Classified documents reveal how, for years, Israel’s internal security service meddled in Arab society’s education system, firing teachers deemed ‘threats’ and employing Shin Bet agents in the Education Ministry.
It has long been known that the Shin Bet, Israel’s shadowy internal security service, has been involved in surveillance over the country’s Arab population. Since the very first days of the state, the service monitored Arab political organizations; surveiled nationalist or communist activity viewed as subversive; and enlisted collaborators to ensure maximum control with minimum effort.
Following the 1948 War, the Israeli government granted citizenship to the Palestinians who remained in the boundaries of the nascent state; but the state also imposed martial law on the Arab population, subjecting them to the authority of a military governor. Under military rule, Palestinian citizens grew fearful of the Shin Bet, which often resorted to sabotage and torture to root out those viewed as threatening to the state. While military rule was officially abolished in 1966, the Shin Bet continued to monitor and interfere in the lives of Israel’s Arabs — most nefariously, in its state-run education system.
The Shin Bet’s meddling in the education system was an open secret for years, but it was at a top-secret April 1978 meeting between agents and senior members of the Education Ministry that institutionalized its furtive presence, more than a decade after the end of military rule. Highly classified documents from that meeting, uncovered by Yedioth Ahronoth, provide insight into how the Shin Bet maintained its grip on education of Arab children.
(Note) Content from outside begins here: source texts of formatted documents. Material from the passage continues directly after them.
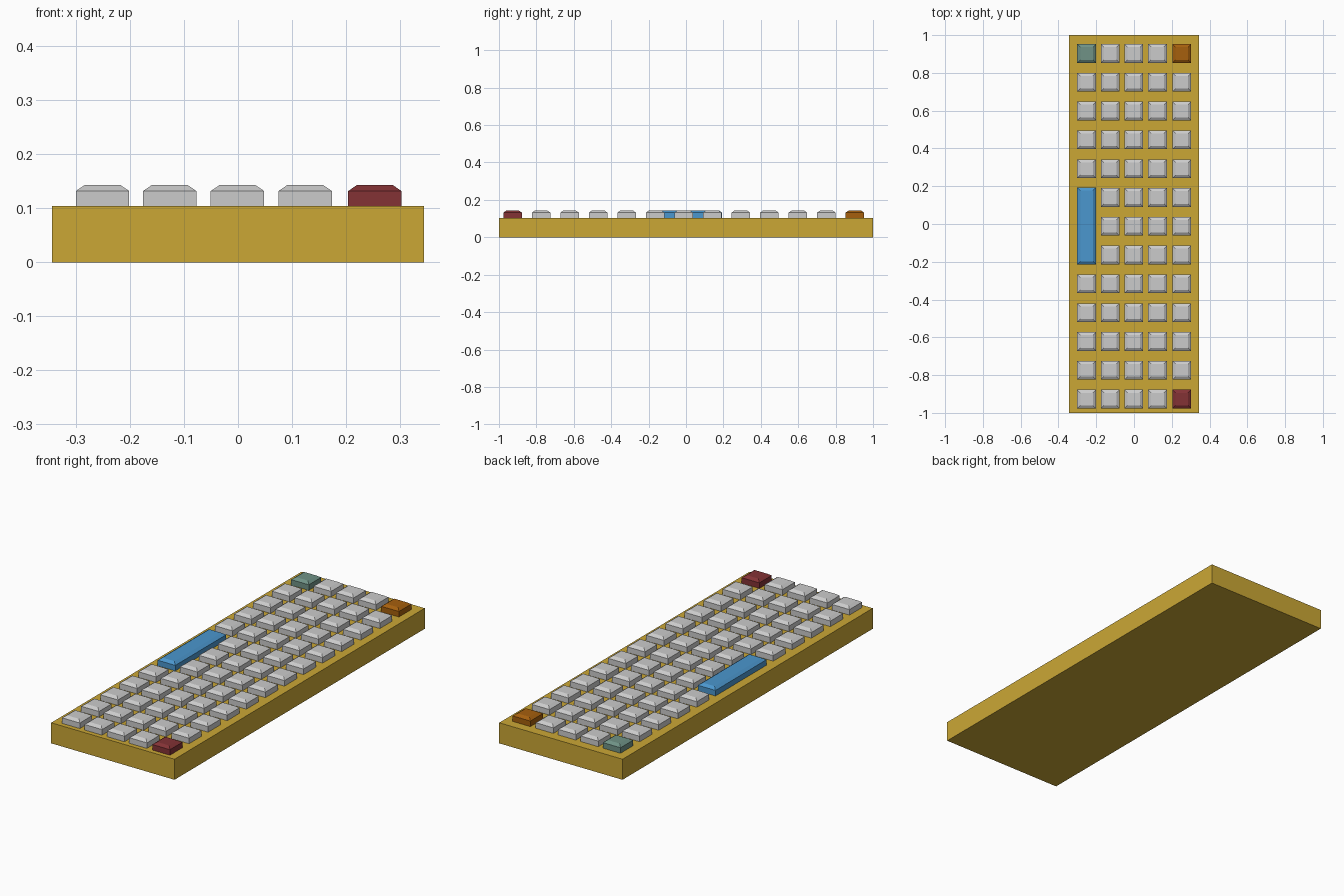
import bpy, bmesh

if "Cube" in bpy.data.objects:
    bpy.data.objects.remove(bpy.data.objects["Cube"])


def material(name, rgb):
    m = bpy.data.materials.new(name)
    m.diffuse_color = (*rgb, 1)
    m.use_nodes = True
    m.node_tree.nodes["Principled BSDF"].inputs["Base Color"].default_value = m.diffuse_color
    return m


gold = material("gold", (0.60, 0.39, 0.036))
grey = material("light grey", (0.60, 0.60, 0.60))
red = material("dark red", (0.23, 0.032, 0.036))
orange = material("burnt orange", (0.38, 0.115, 0.004))
teal = material("grey green", (0.16, 0.29, 0.24))
blue = material("blue", (0.07, 0.31, 0.62))

BASE_TOP, SHOULDER, KEY_TOP = 0.104, 0.132, 0.143


def loft(name, mat, rings):
    """Closed solid from stacked rectangles (x0, x1, y0, y1, z)."""
    bm = bmesh.new()
    loops = [[bm.verts.new((x, y, z)) for x, y in
              ((x0, y0), (x1, y0), (x1, y1), (x0, y1))]
             for x0, x1, y0, y1, z in rings]
    bm.faces.new(loops[0][::-1])
    bm.faces.new(loops[-1])
    for a, b in zip(loops, loops[1:]):
        for i in range(4):
            j = (i + 1) % 4
            bm.faces.new((a[i], a[j], b[j], b[i]))
    mesh = bpy.data.meshes.new(name)
    bm.to_mesh(mesh)
    bm.free()
    mesh.materials.append(mat)
    ob = bpy.data.objects.new(name, mesh)
    bpy.context.collection.objects.link(ob)


def key(name, mat, x, y, length=0.099):
    w, l, s = 0.0495, length / 2, 0.016
    loft(name, mat, [
        (x - w, x + w, y - l, y + l, BASE_TOP),
        (x - w, x + w, y - l, y + l, SHOULDER),
        (x - w + s, x + w - s, y - l + s, y + l - s, KEY_TOP)])


# Keyboard case
loft("case", gold, [(-0.345, 0.345, -1, 1, 0), (-0.345, 0.345, -1, 1, BASE_TOP)])

# Grid of keys, with coloured corners and a gap for the long bar
columns = (-0.251, -0.1265, -0.001, 0.1245, 0.2535)
accents = {(0, 12): ("corner_key_green", teal),
           (4, 12): ("corner_key_orange", orange),
           (4, 0): ("corner_key_red", red)}
for c, x in enumerate(columns):
    for r in range(13):
        if c == 0 and r in (5, 6, 7):
            continue
        name, mat = accents.get((c, r), (f"key_{c}_{r}", grey))
        key(name, mat, x, -0.927 + r * 0.1525)

# Long space bar
key("space_bar", blue, columns[0], -0.01, 0.407)
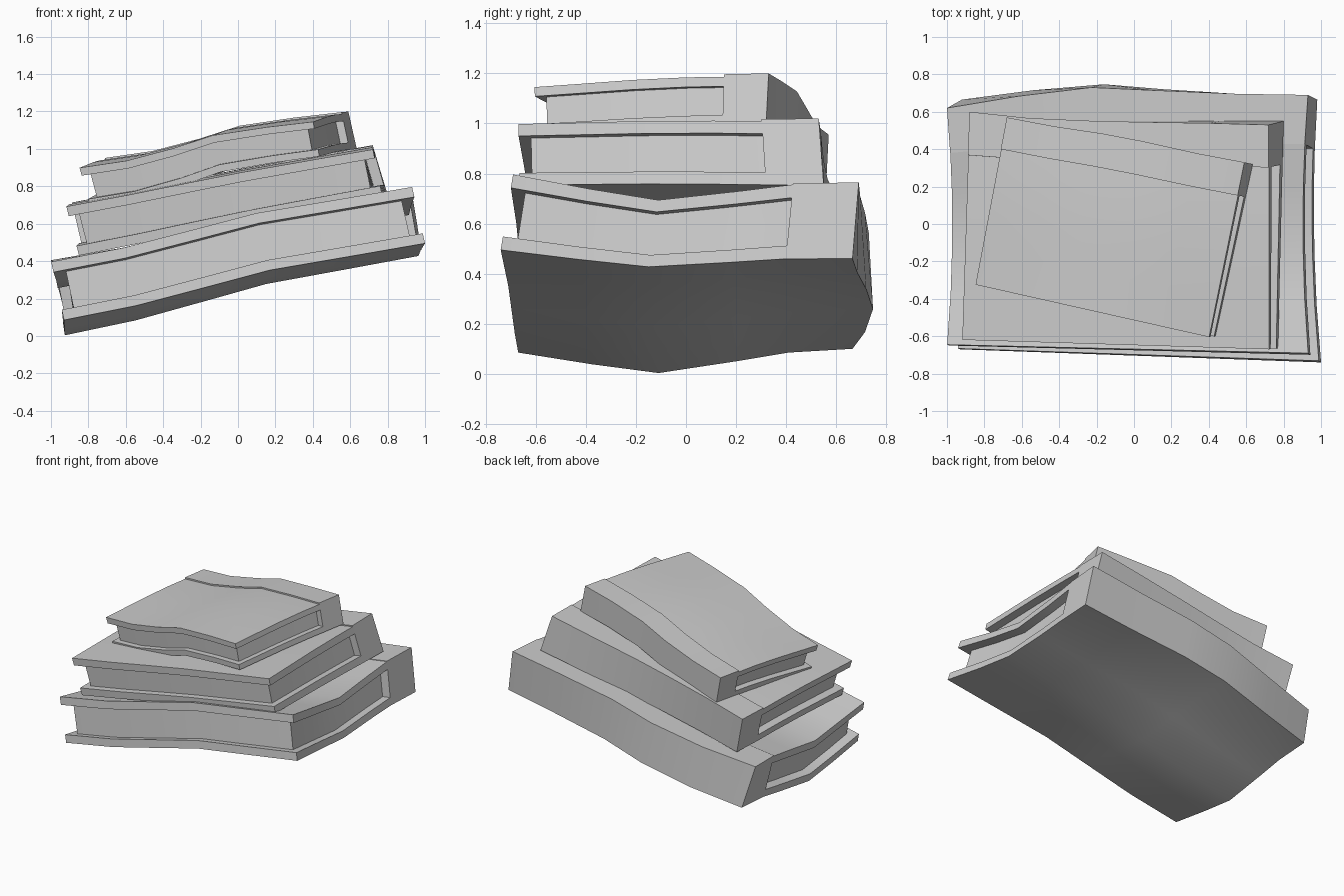
import bpy, bmesh
from mathutils import Vector

if "Cube" in bpy.data.objects:
    bpy.data.objects.remove(bpy.data.objects["Cube"])

US = [0, .2, .4, .57, .8, 1]      # stations along the spine
VS = [0, .22, .42, .65, .81]      # stations from fore-edge to spine


def interp(xs, ys, x):
    for i in range(len(xs) - 1):
        if x <= xs[i + 1]:
            f = (x - xs[i]) / (xs[i + 1] - xs[i])
            return ys[i] + f * (ys[i + 1] - ys[i])
    return ys[-1]


def make_warp(low, high, rise, sag, bulge, pinch):
    """Map book space (u along spine, v to spine, w up) to the bent, leaning book."""
    def patch(c, u, v):
        fl, fr, bl, br = (Vector(p) for p in c)
        return fl.lerp(fr, u).lerp(bl.lerp(br, u), v)

    def warp(u, v, w):
        p = patch(low, u, v).lerp(patch(high, u, v), w)
        p.z += interp(US, rise, u) + interp(VS + [1], sag, v) * (1 - .4 * u * (1 - w))
        p.y += interp(US, bulge, u) * v ** 3
        p.x += pinch * ((1 - u) * w - u) * 4 * v * (1 - v)
        return p
    return warp


def extrude_profile(name, profile, caps, u0, u1, warp):
    bm = bmesh.new()
    us = [u0] + [u for u in US if u0 < u < u1] + [u1]
    rings = [[bm.verts.new(warp(u, v, w)) for v, w in profile] for u in us]
    n = len(profile)
    for a, b in zip(rings, rings[1:]):
        for i in range(n):
            j = (i + 1) % n
            bm.faces.new((a[i], a[j], b[j], b[i]))
    for ring in (rings[0], rings[-1]):
        for cap in caps:
            bm.faces.new([ring[i] for i in cap])
    bmesh.ops.recalc_face_normals(bm, faces=bm.faces[:])
    me = bpy.data.meshes.new(name)
    bm.to_mesh(me)
    bm.free()
    ob = bpy.data.objects.new(name, me)
    bpy.context.collection.objects.link(ob)
    bpy.ops.object.select_all(action='DESELECT')
    ob.select_set(True)
    bpy.context.view_layer.objects.active = ob
    bpy.ops.object.shade_smooth_by_angle(angle=0.52)


def book(name, t, step, **bend):
    warp = make_warp(**bend)
    back = VS[::-1]
    # C-shaped case: lower cover, thick spine, upper cover
    case = [(v, 0) for v in VS] + [(1, 0), (1, 1), (.81, 1)]
    case += [(v, 1 - step) for v in back]
    case += [(v, 1 - step - t) for v in VS] + [(v, t) for v in back]
    caps = [(i, i + 1, 21 - i, 22 - i) for i in range(4)]
    caps += [(13 + i, 14 + i, 11 - i, 12 - i) for i in range(4)]
    caps += [(4, 5, 6, 7, 8, 17, 18)]
    extrude_profile(name + "_cover", case, caps, 0, 1, warp)
    # page block set back from the cover edges
    vs = [.04] + VS[1:-1] + [.82]
    pages = [(v, t - .01) for v in vs] + [(v, 1 - step - t + .01) for v in vs[::-1]]
    caps = [(i, i + 1, 8 - i, 9 - i) for i in range(4)]
    extrude_profile(name + "_pages", pages, caps, .033, .967, warp)


# large, strongly sagging book at the bottom
book("bottom_book", .175, .012,
     low=[(-.93, -.67, .085), (1, -.74, .495), (-.92, .665, .10), (.98, .665, .46)],
     high=[(-1, -.645, .40), (.93, -.69, .80), (-1, .62, .405), (.93, .69, .765)],
     rise=[0, -.005, .015, .033, .015, 0],
     sag=[0, -.05, -.088, -.045, -.012, 0],
     bulge=[0, .05, .082, .055, .02, 0], pinch=.028)

# nearly flat middle book
book("middle_book", .19, .03,
     low=[(-.85, -.60, .43), (.77, -.665, .755), (-.82, .58, .45), (.80, .55, .755)],
     high=[(-.92, -.62, .70), (.72, -.67, 1.005), (-.88, .60, .715), (.72, .53, 1.02)],
     rise=[0, 0, .005, .008, .004, 0],
     sag=[0, .003, .006, .004, 0, 0],
     bulge=[0, -.02, -.02, -.015, -.005, 0], pinch=0)

# small turned book on top
book("top_book", .19, .05,
     low=[(-.79, -.315, .69), (.435, -.60, .96), (-.64, .56, .76), (.635, .32, 1.0)],
     high=[(-.85, -.325, .91), (.40, -.605, 1.155), (-.68, .57, .955), (.59, .33, 1.20)],
     rise=[0, -.012, .005, .033, .02, 0],
     sag=[0, .005, .01, .01, .005, 0],
     bulge=[0, 0, .01, .01, 0, 0], pinch=0)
According to the documents, the Shin Bet sought to formalize its power to remove teachers and principles deemed “hostile”; to deny tenure to others; and to ensure the Education and Culture Ministry’s Arab Education Department (the education and culture ministries were later split into separate ministries) would employ a Shin Bet agent to coordinate the service’s activities.
Yedioth Ahronoth obtained documents revealing that the Shin Bet barred highly qualified pedagogues from obtaining employment, often ensuring they could no longer work as teachers or principals due to their political beliefs as expressed in the classroom, or because they had relatives associated with political activities. The educators were never formally told the reason for their dismissal. Awed Abdelfatah Hussein, who worked as an English teacher in an Arab village in northern Israel, was fired without notice and replaced with someone who lacked any credentials to teach English.
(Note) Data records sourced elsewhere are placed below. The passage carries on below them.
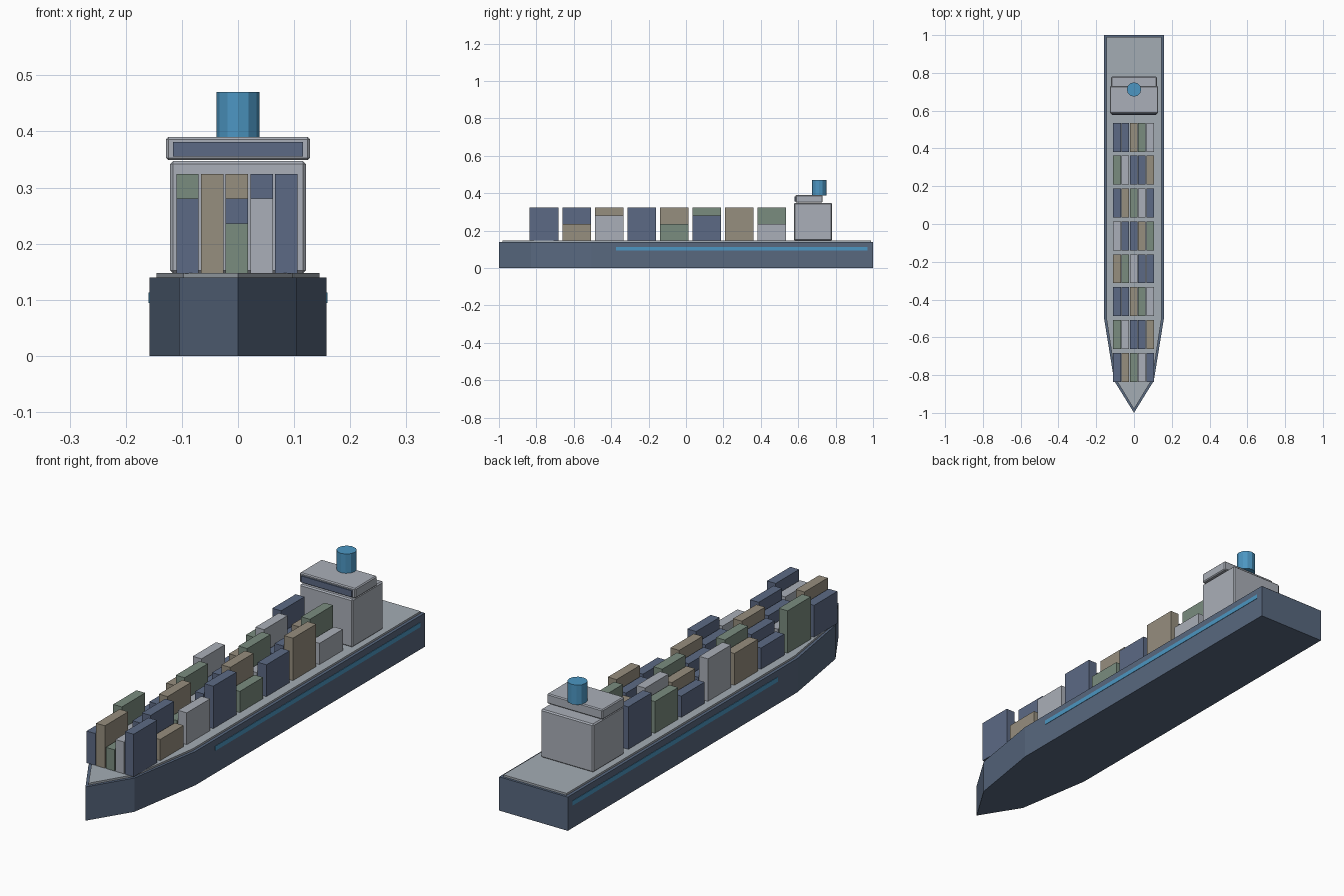
import bpy, bmesh, math

if "Cube" in bpy.data.objects:
    bpy.data.objects.remove(bpy.data.objects["Cube"])


def lin(c):
    c /= 255
    return c / 12.92 if c <= 0.04045 else ((c + 0.055) / 1.055) ** 2.4


def material(name, r, g, b):
    m = bpy.data.materials.new(name)
    m.diffuse_color = (lin(r), lin(g), lin(b), 1)
    m.use_nodes = True
    m.node_tree.nodes["Principled BSDF"].inputs["Base Color"].default_value = m.diffuse_color
    return m


HULL = material("hull_slate", 88, 104, 127)
NAVY = material("slate_blue", 92, 106, 133)
TAN = material("tan", 150, 142, 126)
GREEN = material("sage_green", 122, 140, 127)
GREY = material("light_grey", 170, 175, 184)
DECK = material("deck_grey", 164, 172, 180)
SKY = material("sky_blue", 76, 150, 194)


def finish(name, bm, mat, bevel=0):
    bmesh.ops.recalc_face_normals(bm, faces=bm.faces)
    me = bpy.data.meshes.new(name)
    bm.to_mesh(me)
    bm.free()
    me.materials.append(mat)
    ob = bpy.data.objects.new(name, me)
    bpy.context.collection.objects.link(ob)
    if bevel:
        mod = ob.modifiers.new("edge_bevel", 'BEVEL')
        mod.width, mod.segments = bevel, 1
    return ob


def box(name, x, y, z, mat, bevel=0):
    """Box from (min, max) pairs on each axis."""
    bm = bmesh.new()
    bmesh.ops.create_cube(bm, size=1)
    for v in bm.verts:
        v.co = [lo + (c + 0.5) * (hi - lo) for c, (lo, hi) in zip(v.co, (x, y, z))]
    return finish(name, bm, mat, bevel)


def prism(name, half, tip, z0, z1, mat):
    """Ship outline: mirrored half profile plus a bow tip, extruded upward."""
    outline = [(0, tip)] + half + [(-x, y) for x, y in reversed(half)]
    bm = bmesh.new()
    face = bm.faces.new([bm.verts.new((x, y, z0)) for x, y in outline])
    top = bmesh.ops.extrude_face_region(bm, geom=[face])["geom"]
    for v in top:
        if isinstance(v, bmesh.types.BMVert):
            v.co.z = z1
    return finish(name, bm, mat)


# Hull and deck plate
prism("hull", [(0.105, -0.83), (0.1575, -0.505), (0.1575, 1.0)], -1.0, 0, 0.14, HULL)
prism("deck", [(0.097, -0.82), (0.145, -0.505), (0.145, 0.99)], -0.98, 0.139, 0.148, DECK)

# Side stripes
for name, s in (("left_stripe", -1), ("right_stripe", 1)):
    box(name, sorted((s * 0.156, s * 0.1592)), (-0.375, 0.97), (0.094, 0.113), SKY)

# Deckhouse, bridge, window band
box("deckhouse", (-0.121, 0.121), (0.577, 0.781), (0.147, 0.347), GREY, 0.005)
box("bridge", (-0.128, 0.128), (0.586, 0.73), (0.349, 0.39), GREY, 0.004)
box("bridge_window", (-0.116, 0.116), (0.580, 0.588), (0.355, 0.381), NAVY)

# Funnel
bm = bmesh.new()
bmesh.ops.create_cone(bm, cap_ends=True, segments=12, radius1=0.038, radius2=0.038, depth=0.082)
for v in bm.verts:
    v.co.y += 0.712
    v.co.z += 0.429
finish("funnel", bm, SKY)

# Container stacks: colours and heights cycle along rows and columns
colours = [NAVY, TAN, GREEN, GREY, NAVY]
levels = [3, 4, 2]
for r in range(8):
    y = -0.759 + 0.174 * r
    for c in range(5):
        x = -0.09 + 0.044 * c
        top = 0.148 + 0.044 * levels[(c + r) % 3]
        box(f"container_{r}_{c}", (x - 0.02, x + 0.02), (y - 0.0765, y + 0.0765),
            (0.147, top), colours[(c + 2 * r) % 5])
Hussein repeatedly attempted to return to teaching, but could not get a job...Read More